How to write the perfect cover letter for your new contract

Wednesday 20th September, 2017
Comments
Contractor Info

Life as a limited company contractor is different from permanent work in many ways, but the need to occasionally write cover letters when trying to land a new opportunity remains the same for everyone.

After all, there's more to winning an exciting contract than simply putting your name and credentials out there - you have to be able to convey your unique individual skill set, your genuine enthusiasm and the personal qualities you can offer over and above any other applicant.

The perfect cover letter can achieve all of these things and more - but it takes work to get it right. By following a few key pieces of advice, you can maximise your chances of putting yourself across in just the right way to secure the best contracts ahead of your competitors.

Covering the basics

Crafting a perfect cover letter sometimes requires a bit of outside-the-box thinking, but it's also important not to forget the basics of what the letter should achieve.

When putting the document together, you'll need to make sure you've properly introduced yourself and your skills, provided additional details on the most important points of your CV, and explained why you are suited for the job for which you're applying.

The letter should be tailored specifically to the position in question, meaning all the information needs to be both accurate and relevant; you'll also need to take the time to refine the formatting and weed out any mistakes, as sloppy presentation will kill your chances straight away.

Taking it a step further by making it personal

Getting the basic details right is vital, but, at the same time, you need to remember that a cover letter shouldn't be treated as a form to be filled out - it's a piece of communication that requires a personal touch.

As such, you should write in a way that reflects your personality, and the individual qualities you might bring to the contract. Find out more about the company's values and explain how they align with your own, or draw upon personal experiences and interests to demonstrate the genuine enthusiasm and commitment you can provide.

For an additional touch of personalisation, it's worth taking the time to find out the name of the hiring manager and addressing the letter to them directly, even if that means doing a bit of research on LinkedIn. Doing so will create a better sense of connection than a sterile "to whom it might concern".

Remembering the 'inverted pyramid' principle

When trying to work out how best to compose your covering letter, there's a principle called the "inverted pyramid" that can help guide the way you structure the information you're providing.

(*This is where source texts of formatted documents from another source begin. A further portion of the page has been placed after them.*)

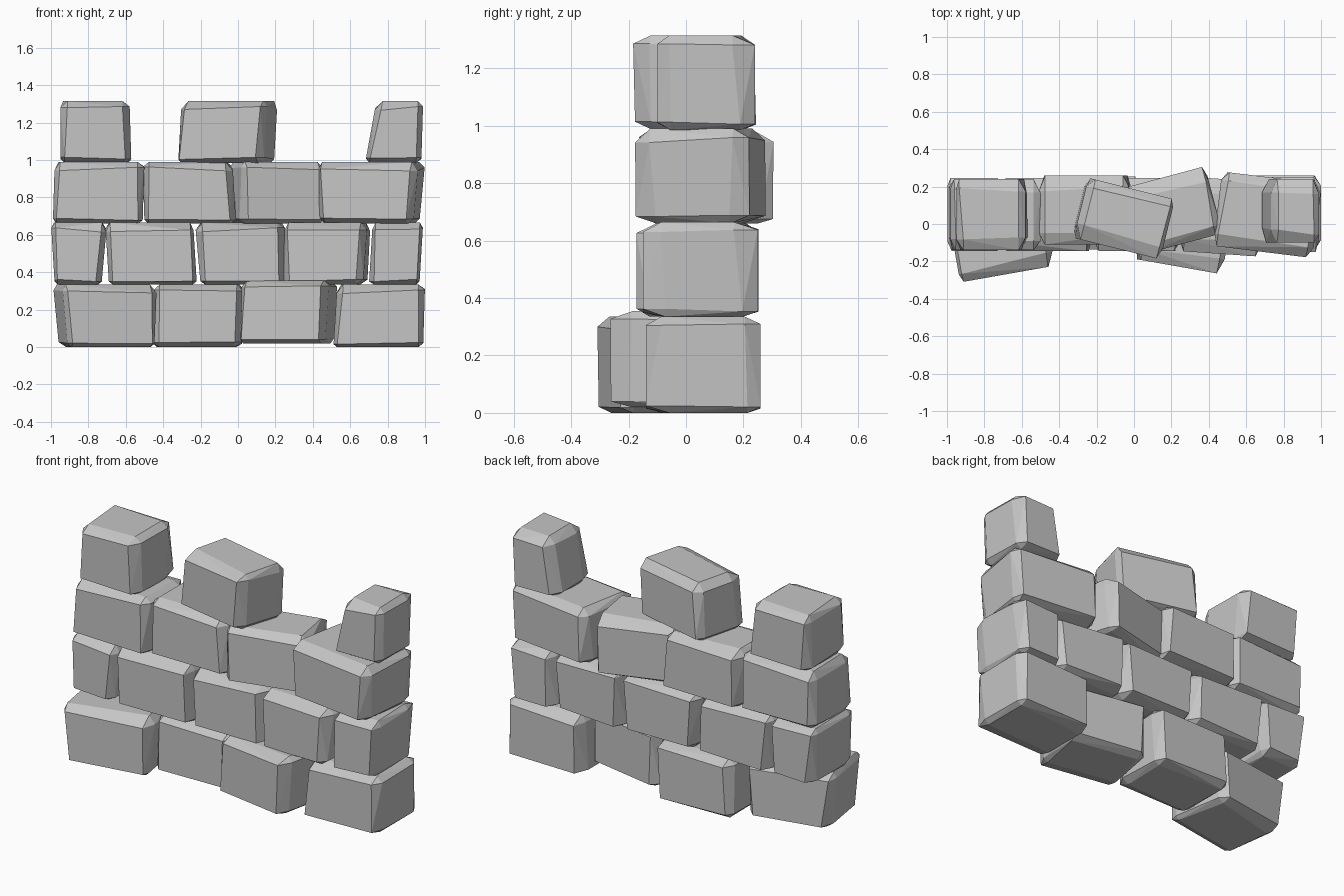
import bpy
import bmesh
import random
from math import radians, sin, cos
from mathutils import Matrix, Vector

random.seed(4)

cube = bpy.data.objects.get("Cube")
if cube:
    bpy.data.objects.remove(cube, do_unlink=True)

# Single stone colour
stone = bpy.data.materials.new("stone grey")
stone.use_nodes = True
grey = (0.56, 0.56, 0.56, 1.0)
stone.diffuse_color = grey
stone.node_tree.nodes["Principled BSDF"].inputs["Base Color"].default_value = grey


def squeeze(left, right, half_depth, angle):
    """Shrink a span so that the turned block still fits it."""
    middle = (left + right) / 2
    width = (right - left - 1.4 * half_depth * abs(sin(angle))) / cos(angle)
    return -width / 2, width / 2, middle


def chamfer_points(low, high, z0, z1, half_depth):
    """Three points per corner, one on each neighbouring face."""
    height = z1 - z0
    for side in (0, 1):
        for depth in (-1, 1):
            for top in (0, 1):
                in_x = random.uniform(0.015, 0.04)
                in_y = random.uniform(0.04, 0.085)
                in_z = random.uniform(0.025, 0.05) if top else random.uniform(0.015, 0.03)
                for cut_x, cut_y, cut_z in ((0, 1, 1), (1, 0, 1), (1, 1, 0)):
                    t = cut_z * in_z / height
                    t = 1 - t if top else t
                    x = low[side] + (high[side] - low[side]) * t
                    x += (-1 if side else 1) * cut_x * in_x
                    y = depth * (half_depth - cut_y * in_y)
                    yield Vector((x, y, z0 + height * t))


def stone_block(name, z0, z1, bottom, top, y, half_depth, turn, lift=0):
    """Chamfered, slightly skewed block turned about the vertical."""
    angle = radians(turn)
    bl, br, bm = squeeze(*bottom, half_depth, angle)
    tl, tr, tm = squeeze(*top, half_depth, angle)
    middle = (bm + tm) / 2
    low = (bl + bm - middle, br + bm - middle)
    high = (tl + tm - middle, tr + tm - middle)

    bm_block = bmesh.new()
    for point in chamfer_points(low, high, z0, z1, half_depth):
        bm_block.verts.new(point)
    bmesh.ops.convex_hull(bm_block, input=bm_block.verts[:])
    bmesh.ops.dissolve_limit(bm_block, angle_limit=radians(1),
                             verts=bm_block.verts[:], edges=bm_block.edges[:])
    bmesh.ops.transform(bm_block, verts=bm_block.verts[:],
                        matrix=Matrix.Translation((middle, y, lift)) @ Matrix.Rotation(angle, 4, "Z"))
    bmesh.ops.recalc_face_normals(bm_block, faces=bm_block.faces[:])
    mesh = bpy.data.meshes.new(name)
    bm_block.to_mesh(mesh)
    bm_block.free()
    mesh.materials.append(stone)
    block = bpy.data.objects.new(name, mesh)
    bpy.context.collection.objects.link(block)


# Each block: bottom span, top span, depth centre, half depth, turn in degrees, lift
foundation = [
    ((-.96, -.45), (-.99, -.43), -.075, .195, 10),
    ((-.46, .02), (-.45, .03), .06, .195, 0),
    ((.01, .51), (.02, .53), -.035, .195, -10, .02),
    ((.51, .99), (.53, 1), .06, .2, 0),
]
second_course = [
    ((-.98, -.73), (-1, -.7), .05, .195, 0),
    ((-.69, -.22), (-.71, -.24), .05, .195, 0),
    ((-.2, .25), (-.23, .25), .05, .195, 0),
    ((.24, .69), (.25, .71), .04, .2, -4),
    ((.7, .97), (.72, .99), .05, .2, 0),
]
third_course = [
    ((-.99, -.51), (-.98, -.5), .05, .19, 0),
    ((-.5, -.01), (-.51, -.03), .075, .185, 0),
    ((-.06, .46), (-.05, .46), .07, .185, 15),
    ((.43, .97), (.43, 1), .05, .2, -7),
]
battlement = [
    ((-.95, -.57), (-.95, -.58), .05, .19, 0),
    ((-.32, .19), (-.31, .21), .03, .165, -14),
    ((.68, .98), (.74, .99), .07, .17, 0),
]

courses = (
    ("foundation", 0, .335, foundation),
    ("second_course", .335, .665, second_course),
    ("third_course", .66, .99, third_course),
    ("battlement", .985, 1.315, battlement),
)
for course, base, crest, blocks in courses:
    for number, block in enumerate(blocks, start=1):
        stone_block(f"{course}_stone_{number}", base, crest, *block)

In simple terms, this involves making sure that the most relevant and important information is placed near the top of the letter, with the less essential details coming later on. The benefits of this approach should be fairly clear, as it means the recruiter will be able to see what you need them to see straight away - a vital consideration, given that many employers have only a short amount of time to skim-read each application.

Forming an emotional connection

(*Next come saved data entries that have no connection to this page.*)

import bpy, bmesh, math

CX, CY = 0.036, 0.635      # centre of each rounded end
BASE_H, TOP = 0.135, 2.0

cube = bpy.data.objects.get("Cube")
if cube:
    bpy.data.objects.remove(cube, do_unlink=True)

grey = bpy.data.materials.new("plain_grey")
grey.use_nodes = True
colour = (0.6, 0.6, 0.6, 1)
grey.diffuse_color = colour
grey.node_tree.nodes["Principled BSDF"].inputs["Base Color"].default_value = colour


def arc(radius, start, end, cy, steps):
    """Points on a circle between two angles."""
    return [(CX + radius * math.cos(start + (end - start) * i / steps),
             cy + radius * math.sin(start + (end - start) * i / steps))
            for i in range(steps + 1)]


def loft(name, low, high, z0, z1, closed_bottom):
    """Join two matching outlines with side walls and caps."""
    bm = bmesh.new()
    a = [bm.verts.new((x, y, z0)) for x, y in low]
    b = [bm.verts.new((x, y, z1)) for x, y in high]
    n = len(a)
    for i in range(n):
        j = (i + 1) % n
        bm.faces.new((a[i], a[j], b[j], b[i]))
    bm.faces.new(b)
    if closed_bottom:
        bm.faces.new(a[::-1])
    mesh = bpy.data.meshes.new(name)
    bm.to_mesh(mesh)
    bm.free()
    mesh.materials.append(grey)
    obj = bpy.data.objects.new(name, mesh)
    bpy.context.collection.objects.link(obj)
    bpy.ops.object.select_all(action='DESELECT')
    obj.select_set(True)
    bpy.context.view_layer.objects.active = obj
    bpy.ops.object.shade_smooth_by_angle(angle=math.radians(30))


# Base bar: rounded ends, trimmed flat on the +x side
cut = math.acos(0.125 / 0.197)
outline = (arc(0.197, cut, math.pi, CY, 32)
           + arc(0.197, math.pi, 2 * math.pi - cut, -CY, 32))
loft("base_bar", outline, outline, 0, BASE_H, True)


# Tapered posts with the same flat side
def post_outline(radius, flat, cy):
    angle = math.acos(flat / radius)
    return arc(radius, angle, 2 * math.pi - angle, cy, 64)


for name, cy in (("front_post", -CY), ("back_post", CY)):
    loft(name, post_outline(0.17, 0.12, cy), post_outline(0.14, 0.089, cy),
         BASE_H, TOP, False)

Making a cover letter feel personal can give you a significant leg up on the competition, but the key to a perfect cover letter is to establish a sense of emotional connection in the mind of the reader.

That's why it's a good idea to take the time to really convey your passion and enthusiasm for the role, and to not be afraid to use emotive language to explain why you'd love a chance to work with the client in question. It's also why a few pleasantries won't go amiss - even if you want to avoid rambling, it won't hurt your letter to take the time to wish the recruiter good luck on the job search, and or express that you're sincerely looking forward to their reply.

By making the effort to connect on this level, you can make your application that little bit more memorable, which could potentially give you the crucial edge in a competitive market.

In summary a limited company contractors can increase their chances of landing that exciting new contract by putting together a great cover letter with the right structure and a personal touch.



Getting the basic details right is vital, but, at the same time, you need to remember that a cover letter shouldn't be treated as a form to be filled out - it's a piece of communication that requires a personal touch.

You may also like...

How to deal with late payments from clients

Thursday 13th July, 2017
Comments
Contractor Info
Posted by Kerry Hull
How limited company contractors should respond when they are not paid on time by their clients.

Keeping clients happy: A guide for limited company contractors

Tuesday 12th September, 2017
Comments
Contractor Info
Posted by Michelle Derungs
A strong base of regular clients is every limited company contractor's dream, and the key to achieving it is keeping your clients happy.